### [What is required]
Only the lines below from the one containing "ob.rotation_euler = [radians(d)" to the one containing "cu.materials.append(mat)" should be repeated, both included and unchanged.
= Beginning of Section =
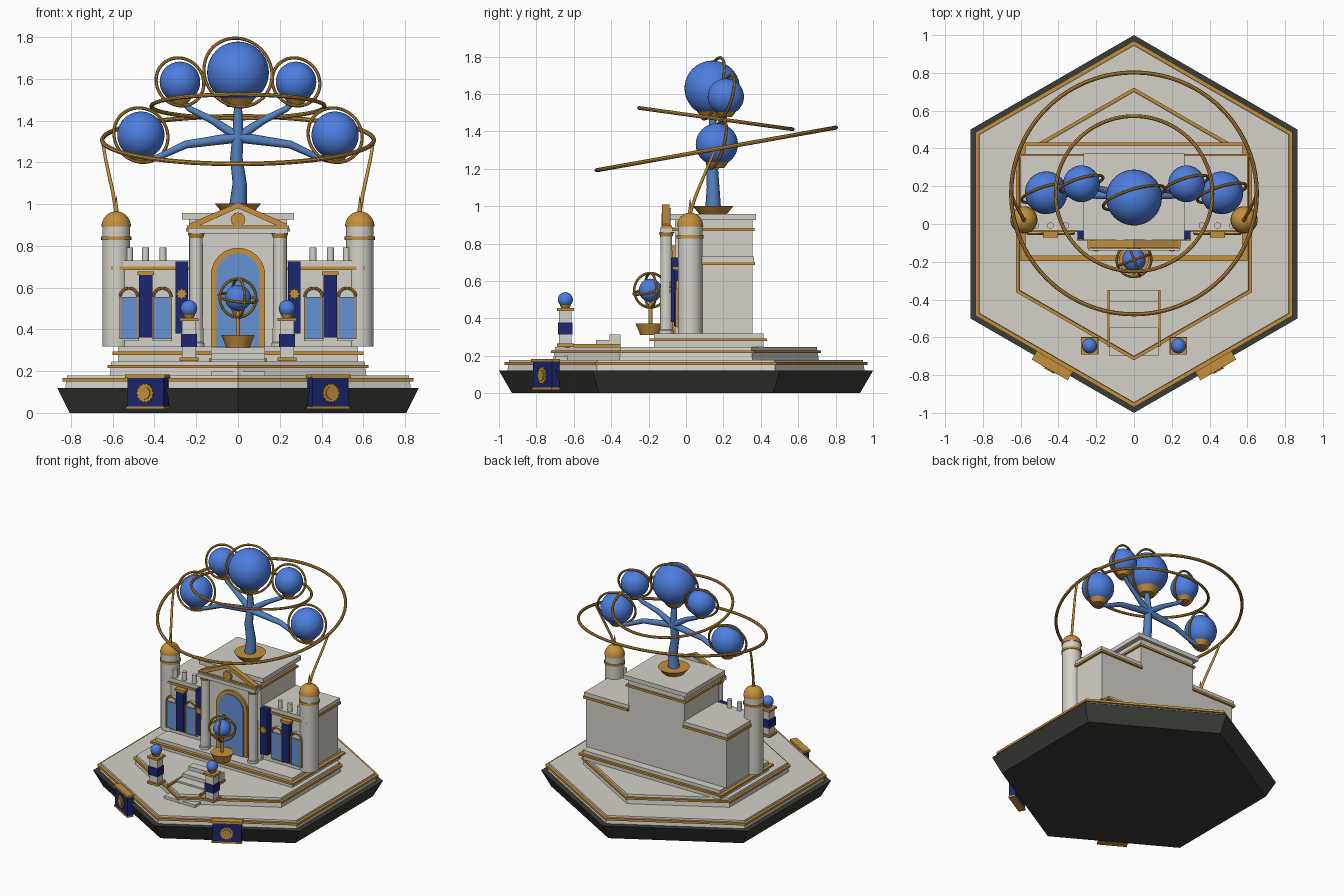
import bpy, math
from math import sin, cos, pi, radians
from mathutils import Matrix, Vector

if "Cube" in bpy.data.objects:
    bpy.data.objects.remove(bpy.data.objects["Cube"])


def material(name, r, g, b):
    m = bpy.data.materials.new(name)
    m.diffuse_color = (r, g, b, 1)
    m.use_nodes = True
    m.node_tree.nodes["Principled BSDF"].inputs["Base Color"].default_value = m.diffuse_color
    return m


STONE = material("ivory stone", .66, .64, .58)
DARK = material("charcoal", .042, .045, .038)
GOLD = material("gold", .56, .28, .045)
NAVY = material("navy", .012, .02, .17)
ORB = material("orb blue", .075, .21, .74)
GLASS = material("window blue", .13, .29, .66)
BARK = material("trunk blue", .09, .22, .52)


def mesh(name, verts, faces, mat, smooth=False, matrix=None):
    me = bpy.data.meshes.new(name)
    me.from_pydata(verts, [], faces)
    me.materials.append(mat)
    if smooth:
        me.shade_smooth()
        me.set_sharp_from_angle(angle=radians(35))
    ob = bpy.data.objects.new(name, me)
    if matrix:
        ob.matrix_world = matrix
    bpy.context.collection.objects.link(ob)
    return ob


def prism(name, pts, y0, y1, mat, matrix=None):
    """Extrude an xz outline (counter-clockwise seen from the front) from y0 (front) to y1."""
    n = len(pts)
    v = [(x, y0, z) for x, z in pts] + [(x, y1, z) for x, z in pts]
    f = [list(range(n)), list(range(2 * n - 1, n - 1, -1))]
    f += [(i, i + n, (i + 1) % n + n, (i + 1) % n) for i in range(n)]
    return mesh(name, v, f, mat, matrix=matrix)


def box(name, x0, x1, y0, y1, z0, z1, mat, matrix=None):
    x0, x1 = min(x0, x1), max(x0, x1)
    return prism(name, [(x0, z0), (x1, z0), (x1, z1), (x0, z1)], y0, y1, mat, matrix)


def lathe(name, prof, x, y, mat, n=32, phase=0, smooth=True):
    """Revolve a bottom-to-top (radius, z) profile about the vertical through x, y."""
    v = [(x + r * cos(phase + 2 * pi * i / n), y + r * sin(phase + 2 * pi * i / n), z)
         for r, z in prof for i in range(n)]
    f = [(k * n + i, k * n + (i + 1) % n, (k + 1) * n + (i + 1) % n, (k + 1) * n + i)
         for k in range(len(prof) - 1) for i in range(n)]
    f += [list(range(n - 1, -1, -1)), list(range((len(prof) - 1) * n, len(prof) * n))]
    return mesh(name, v, f, mat, smooth)


def hexagon(name, prof, mat):
    return lathe(name, prof, 0, 0, mat, 6, pi / 2, False)


def ball(name, x, y, z, r, mat):
    prof = [(max(r * cos(a), .0005), z + r * sin(a)) for a in [-pi / 2 + pi * i / 20 for i in range(21)]]
    return lathe(name, prof, x, y, mat, 40)


def ring(name, loc, R, r, rot, mat=GOLD, arc=2 * pi, n=72, m=8):
    v, f = [], []
    full = arc > 6
    rows = n if full else n + 1
    for i in range(rows):
        a = arc * i / n
        for j in range(m):
            b = 2 * pi * j / m
            d = R + r * cos(b)
            v.append((d * cos(a), d * sin(a), r * sin(b)))
    for i in range(n):
        k = (i + 1) % rows
        f += [(i * m + j, k * m + j, k * m + (j + 1) % m, i * m + (j + 1) % m) for j in range(m)]
    mt = Matrix.Translation(loc)
    for axis, deg in zip("XYZ", rot):
        mt = mt @ Matrix.Identity(4) if not deg else mt
    ob = mesh(name, v, f, mat, True)
    ob.location = loc
    ob.rotation_euler = [radians(d) for d in rot]
    return ob


def tube(name, pts, mat, res=2):
    """Round bar through (x, y, z, radius) points."""
    cu = bpy.data.curves.new(name, 'CURVE')
    cu.dimensions = '3D'
    cu.bevel_depth, cu.bevel_resolution, cu.use_fill_caps = 1, res, True
    s = cu.splines.new('POLY')
    s.points.add(len(pts) - 1)
    for p, (x, y, z, r) in zip(s.points, pts):
        p.co, p.radius = (x, y, z, 1), r
    cu.materials.append(mat)
    bpy.context.collection.objects.link(bpy.data.objects.new(name, cu))


def arch(cx, w, z0, spring):
    return [(cx - w, z0), (cx + w, z0)] + [(cx + w * cos(pi * i / 20), spring + w * sin(pi * i / 20)) for i in range(21)]


def star(cx, cz, r0, r1, n):
    return [(cx + (r0, r1)[i % 2] * cos(pi * i / n), cz + (r0, r1)[i % 2] * sin(pi * i / n)) for i in range(2 * n)]


# hexagonal base and terraces
hexagon("base", [(.93, 0), (1, .12)], DARK)
hexagon("lower_terrace", [(.955, .12), (.945, .178)], STONE)
hexagon("lower_terrace_trim", [(.97, .15), (.97, .166)], GOLD)
hexagon("upper_terrace", [(.71, .178), (.70, .246)], STONE)
hexagon("upper_terrace_trim", [(.722, .214), (.722, .229)], GOLD)
box("plinth", -.575, .575, -.17, .415, .246, .318, STONE)
box("plinth_trim", -.6, .6, -.195, .432, .278, .293, GOLD)

# entrance steps with gold rails
for i, (y, z) in enumerate([(-.41, .313), (-.48, .285), (-.55, .258), (-.62, .228), (-.70, .198)]):
    box(f"step_{i}", -.13, .13, y, -.35, .17, z, STONE)

# main hall
box("hall", -.235, .235, -.06, .355, .318, .925, STONE)
box("hall_trim", -.25, .25, -.075, .365, .868, .884, GOLD)
box("hall_roof", -.268, .268, -.085, .375, .925, .957, STONE)
prism("door_frame", arch(0, .13, .318, .66), -.078, -.06, GOLD)
prism("door", arch(0, .103, .318, .66), -.085, -.078, GLASS)

# portico
box("entablature", -.24, .24, -.14, -.06, .858, .885, STONE)
box("pediment_base", -.245, .245, -.13, -.075, .88, .897, GOLD)
prism("tympanum", [(-.21, .897), (.21, .897), (0, .99)], -.117, -.08, STONE)
for s in (-1, 1):
    pts = [(0, .98), (0, 1.008), (s * .235, .905), (s * .235, .89), (s * .2, .89)]
    prism("pediment_slope", pts if s < 0 else pts[::-1], -.127, -.088, GOLD)
prism("pediment_emblem", star(0, .925, .036, .032, 12), -.132, -.117, GOLD)

for s in (-1, 1):
    # columns and star banners
    lathe("column", [(.039, .318), (.039, .335), (.034, .34), (.031, .845)], s * .2, -.105, STONE, 12, smooth=False)
    lathe("column_capital", [(.033, .838), (.04, .858)], s * .2, -.105, GOLD)
    box("star_banner", s * .24, s * .3, -.08, -.03, .38, .725, NAVY)
    prism("banner_star", star(s * .27, .57, .031, .019, 8), -.088, -.08, GOLD)

    # side wing
    box("wing", s * .23, s * .59, -.03, .355, .318, .725, STONE)
    box("wing_trim", s * .23, s * .607, -.042, .37, .685, .702, GOLD)
    box("wing_cap", s * .23, s * .6, -.035, .363, .702, .73, STONE)
    for cx in (.522, .362):
        box("window", s * (cx - .042), s * (cx + .042), -.053, -.045, .355, .555, GLASS)
        prism("window_surround", arch(s * cx, .047, .345, .555), -.045, -.028, STONE)
        ring("window_arch", (s * cx, -.05, .555), .042, .007, (90, 0, 0), arc=pi, n=20)
        for e in (-1, 1):
            box("window_jamb", s * cx + e * .042 - .004, s * cx + e * .042 + .004, -.056, -.03, .355, .56, GOLD)
    box("wing_pilaster", s * .41, s * .474, -.065, -.03, .36, .66, NAVY)
    box("pilaster_cap", s * .402, s * .482, -.072, -.03, .66, .678, GOLD)
    for x in (.52, .443, .36):
        lathe("roof_post", [(.017, .73), (.017, .792)], s * x, -.008, STONE, 16)

    # corner tower with dome and ring support
    tx, ty = s * .583, .022
    lathe("tower", [(.066, .318), (.066, .9)], tx, ty, STONE)
    lathe("tower_ring", [(.072, .828), (.072, .845)], tx, ty, GOLD)
    lathe("tower_dome", [(.07 * cos(a) + .0005, .892 + .073 * sin(a)) for a in [pi / 2 * i / 10 for i in range(11)]], tx, ty, GOLD)
    lathe("dome_spike", [(.013, .955), (.001, 1.04)], tx, ty, GOLD, 12)
    tube("ring_support", [(tx, ty, .96, .009), (s * .598, .05, 1.05, .009), (s * .635, .12, 1.22, .008),
                          (s * .65, .16, 1.31, .008)], GOLD)

    # lamp pedestals beside the steps
    px, py = s * .235, -.645
    box("step_rail", s * .128, s * .14, -.65, -.35, .243, .262, GOLD)
    for nm, w, z0, z1, mt in (("base", .046, .248, .265, GOLD), ("shaft", .034, .265, .445, STONE),
                              ("band", .039, .315, .378, NAVY), ("cap", .045, .44, .455, GOLD)):
        box("lamp_" + nm, px - w, px + w, py - w, py + w, z0, z1, mt)
    lathe("lamp_cup", [(.022, .455), (.03, .472)], px, py, GOLD, 16)
    ball("lamp_orb", px, py, .5, .04, ORB)

    # plaques on the front faces of the base
    mt = Matrix.Rotation(s * radians(30), 4, 'Z')
    box("plaque", -.1, .1, -.886, -.84, .025, .175, NAVY, mt)
    box("plaque_top", -.11, .11, -.892, -.84, .168, .184, GOLD, mt)
    box("plaque_bottom", -.105, .105, -.89, -.84, .018, .03, GOLD, mt)
    prism("plaque_emblem", star(0, .095, .048, .041, 14), -.893, -.886, GOLD, mt)
    prism("plaque_emblem_boss", star(0, .095, .03, .03, 14), -.899, -.893, GOLD, mt)

# armillary sphere before the door
ay = -.19
lathe("armillary_bowl", [(.055, .31), (.06, .325), (.08, .372)], 0, ay, GOLD, 16)
lathe("armillary_stem", [(.01, .37), (.01, .5)], 0, ay, GOLD, 12)
ball("armillary_orb", 0, ay, .55, .062, ORB)
for rot in ((90, 0, 20), (90, 0, 110), (12, 8, 0)):
    ring("armillary_ring", (0, ay, .55), .092, .007, rot, n=48)

# orb tree: pot, trunk, branches, orbs in cups with rings
lathe("tree_pot", [(.07, .955), (.08, .965), (.11, 1.002)], 0, .145, GOLD, 24)
tube("trunk", [(0, .145, .99, .042), (.008, .145, 1.1, .034), (-.008, .14, 1.22, .03), (0, .15, 1.34, .026),
               (0, .14, 1.49, .018)], BARK)
orbs = [(0, .14, 1.63, .148)]
for s in (-1, 1):
    orbs += [(s * .278, .213, 1.585, .097), (s * .465, .165, 1.33, .113)]
    tube("upper_branch", [(0, .15, 1.32, .024), (s * .12, .17, 1.40, .018), (s * .23, .2, 1.455, .015),
                          (s * .278, .213, 1.50, .013)], BARK)
    tube("lower_branch", [(0, .15, 1.32, .026), (s * .25, .155, 1.285, .019), (s * .38, .16, 1.225, .015),
                          (s * .46, .165, 1.205, .013)], BARK)
for x, y, z, r in orbs:
    ball("tree_orb", x, y, z, r, ORB)
    lathe("orb_cup", [(.34 * r, z - 1.12 * r), (.56 * r, z - .82 * r)], x, y, GOLD, 20)
    ring("orb_ring", (x, y, z), r + .022, .008, (75, 0, 17))

# great orbit rings
ring("outer_orbit", (0, .162, 1.306), .65, .011, (10.1, 0, 0), n=120)
ring("inner_orbit", (0, .16, 1.468), .415, .01, (-7.9, 0, 0), n=96)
= End of Section =
### [Exercise result]
    ob.rotation_euler = [radians(d) for d in rot]
    return ob


def tube(name, pts, mat, res=2):
    """Round bar through (x, y, z, radius) points."""
    cu = bpy.data.curves.new(name, 'CURVE')
    cu.dimensions = '3D'
    cu.bevel_depth, cu.bevel_resolution, cu.use_fill_caps = 1, res, True
    s = cu.splines.new('POLY')
    s.points.add(len(pts) - 1)
    for p, (x, y, z, r) in zip(s.points, pts):
        p.co, p.radius = (x, y, z, 1), r
    cu.materials.append(mat)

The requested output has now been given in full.